Check each line of the data for "append" and select those that have it.

### MATERIAL SHOWN

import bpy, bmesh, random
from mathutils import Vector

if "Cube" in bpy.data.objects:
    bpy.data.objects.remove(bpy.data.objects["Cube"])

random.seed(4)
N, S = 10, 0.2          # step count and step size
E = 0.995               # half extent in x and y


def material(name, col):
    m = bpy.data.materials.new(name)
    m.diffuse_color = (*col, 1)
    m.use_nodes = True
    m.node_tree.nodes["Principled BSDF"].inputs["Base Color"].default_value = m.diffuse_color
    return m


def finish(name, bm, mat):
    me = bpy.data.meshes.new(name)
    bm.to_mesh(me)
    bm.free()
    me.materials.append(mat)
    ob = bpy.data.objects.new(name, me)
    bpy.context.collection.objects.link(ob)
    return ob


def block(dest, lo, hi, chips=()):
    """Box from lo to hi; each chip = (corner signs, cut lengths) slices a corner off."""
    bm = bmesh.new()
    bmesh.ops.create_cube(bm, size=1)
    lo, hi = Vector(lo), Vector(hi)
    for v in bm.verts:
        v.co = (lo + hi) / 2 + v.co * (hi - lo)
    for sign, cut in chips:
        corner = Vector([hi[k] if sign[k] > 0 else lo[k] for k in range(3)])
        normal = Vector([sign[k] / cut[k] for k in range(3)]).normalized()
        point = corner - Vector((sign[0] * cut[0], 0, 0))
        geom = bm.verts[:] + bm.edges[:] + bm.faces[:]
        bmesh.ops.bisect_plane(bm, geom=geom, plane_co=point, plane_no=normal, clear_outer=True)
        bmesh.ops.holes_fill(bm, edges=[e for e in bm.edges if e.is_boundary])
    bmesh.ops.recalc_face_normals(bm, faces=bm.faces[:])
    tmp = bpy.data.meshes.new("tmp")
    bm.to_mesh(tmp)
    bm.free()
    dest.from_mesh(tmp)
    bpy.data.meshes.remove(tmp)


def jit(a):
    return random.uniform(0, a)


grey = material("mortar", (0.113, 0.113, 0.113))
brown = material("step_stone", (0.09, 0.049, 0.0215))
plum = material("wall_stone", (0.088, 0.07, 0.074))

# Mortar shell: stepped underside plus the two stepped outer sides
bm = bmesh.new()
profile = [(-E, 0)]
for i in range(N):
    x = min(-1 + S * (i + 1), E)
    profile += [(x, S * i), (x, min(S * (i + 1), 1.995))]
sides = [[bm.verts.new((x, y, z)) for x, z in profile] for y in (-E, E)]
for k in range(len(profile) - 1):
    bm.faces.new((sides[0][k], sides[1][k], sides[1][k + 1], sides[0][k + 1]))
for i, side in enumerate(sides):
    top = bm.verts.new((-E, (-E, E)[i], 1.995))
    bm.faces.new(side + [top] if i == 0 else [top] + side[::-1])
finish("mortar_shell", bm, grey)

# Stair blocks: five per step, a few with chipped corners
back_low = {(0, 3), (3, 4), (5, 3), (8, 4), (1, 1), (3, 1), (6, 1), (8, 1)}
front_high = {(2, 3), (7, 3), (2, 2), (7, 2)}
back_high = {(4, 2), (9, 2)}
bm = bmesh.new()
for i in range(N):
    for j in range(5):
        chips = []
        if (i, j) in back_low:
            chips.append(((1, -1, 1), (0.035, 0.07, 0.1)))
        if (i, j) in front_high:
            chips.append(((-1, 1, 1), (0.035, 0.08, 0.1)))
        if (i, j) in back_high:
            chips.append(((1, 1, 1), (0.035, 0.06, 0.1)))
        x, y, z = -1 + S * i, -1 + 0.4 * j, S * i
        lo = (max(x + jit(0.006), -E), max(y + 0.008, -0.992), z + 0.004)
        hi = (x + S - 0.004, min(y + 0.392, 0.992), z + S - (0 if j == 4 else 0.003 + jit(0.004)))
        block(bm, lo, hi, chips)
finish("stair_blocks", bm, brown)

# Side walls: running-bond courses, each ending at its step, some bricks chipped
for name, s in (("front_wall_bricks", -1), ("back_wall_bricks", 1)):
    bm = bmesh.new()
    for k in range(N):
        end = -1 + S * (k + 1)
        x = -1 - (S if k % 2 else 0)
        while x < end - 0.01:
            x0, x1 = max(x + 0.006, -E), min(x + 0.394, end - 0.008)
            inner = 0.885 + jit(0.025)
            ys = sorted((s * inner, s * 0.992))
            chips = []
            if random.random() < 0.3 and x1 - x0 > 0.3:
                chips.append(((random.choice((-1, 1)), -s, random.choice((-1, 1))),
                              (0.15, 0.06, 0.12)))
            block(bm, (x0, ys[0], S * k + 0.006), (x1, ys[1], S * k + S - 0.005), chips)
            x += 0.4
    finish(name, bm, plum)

######

__SOLUTION TO THIS TASK__
    me.materials.append(mat)
            chips.append(((1, -1, 1), (0.035, 0.07, 0.1)))
            chips.append(((-1, 1, 1), (0.035, 0.08, 0.1)))
            chips.append(((1, 1, 1), (0.035, 0.06, 0.1)))
                chips.append(((random.choice((-1, 1)), -s, random.choice((-1, 1))),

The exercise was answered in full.